## Provided material
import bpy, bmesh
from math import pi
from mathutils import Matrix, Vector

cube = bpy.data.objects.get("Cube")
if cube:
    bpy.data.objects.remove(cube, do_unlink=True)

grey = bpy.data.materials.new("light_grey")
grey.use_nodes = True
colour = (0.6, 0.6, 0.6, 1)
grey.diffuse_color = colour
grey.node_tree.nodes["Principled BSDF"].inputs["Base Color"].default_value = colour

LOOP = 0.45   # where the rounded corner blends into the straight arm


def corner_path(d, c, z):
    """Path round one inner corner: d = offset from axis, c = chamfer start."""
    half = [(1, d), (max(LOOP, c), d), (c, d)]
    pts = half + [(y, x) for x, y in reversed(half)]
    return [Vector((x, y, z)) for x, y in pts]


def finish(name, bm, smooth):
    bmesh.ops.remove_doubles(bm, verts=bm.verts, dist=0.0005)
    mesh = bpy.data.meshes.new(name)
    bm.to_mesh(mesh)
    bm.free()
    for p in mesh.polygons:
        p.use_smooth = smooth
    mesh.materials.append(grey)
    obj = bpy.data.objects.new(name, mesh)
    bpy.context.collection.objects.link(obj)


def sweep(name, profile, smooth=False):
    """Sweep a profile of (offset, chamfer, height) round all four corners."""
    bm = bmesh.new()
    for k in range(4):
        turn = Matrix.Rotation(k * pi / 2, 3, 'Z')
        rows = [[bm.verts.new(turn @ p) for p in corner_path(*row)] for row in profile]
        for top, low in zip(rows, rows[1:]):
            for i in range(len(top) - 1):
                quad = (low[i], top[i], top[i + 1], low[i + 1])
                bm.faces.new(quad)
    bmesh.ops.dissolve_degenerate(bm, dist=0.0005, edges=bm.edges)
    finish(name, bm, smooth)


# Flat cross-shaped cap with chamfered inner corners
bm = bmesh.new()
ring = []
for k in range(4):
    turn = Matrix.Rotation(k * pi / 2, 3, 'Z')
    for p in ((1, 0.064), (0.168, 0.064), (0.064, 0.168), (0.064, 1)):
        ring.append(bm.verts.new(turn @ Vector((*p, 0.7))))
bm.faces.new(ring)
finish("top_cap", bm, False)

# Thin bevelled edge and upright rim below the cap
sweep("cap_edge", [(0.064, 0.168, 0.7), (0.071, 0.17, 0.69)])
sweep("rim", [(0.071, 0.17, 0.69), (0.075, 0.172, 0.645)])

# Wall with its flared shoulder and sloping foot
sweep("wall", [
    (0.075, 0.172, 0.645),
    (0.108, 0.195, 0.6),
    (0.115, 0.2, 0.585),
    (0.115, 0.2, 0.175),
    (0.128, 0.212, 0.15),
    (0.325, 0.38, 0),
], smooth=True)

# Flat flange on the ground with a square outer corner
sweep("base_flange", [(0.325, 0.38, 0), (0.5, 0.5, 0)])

## Assignment
Each line above that contains the word "name" must be copied.

## Written solution
def finish(name, bm, smooth):
    mesh = bpy.data.meshes.new(name)
    obj = bpy.data.objects.new(name, mesh)
def sweep(name, profile, smooth=False):
    finish(name, bm, smooth)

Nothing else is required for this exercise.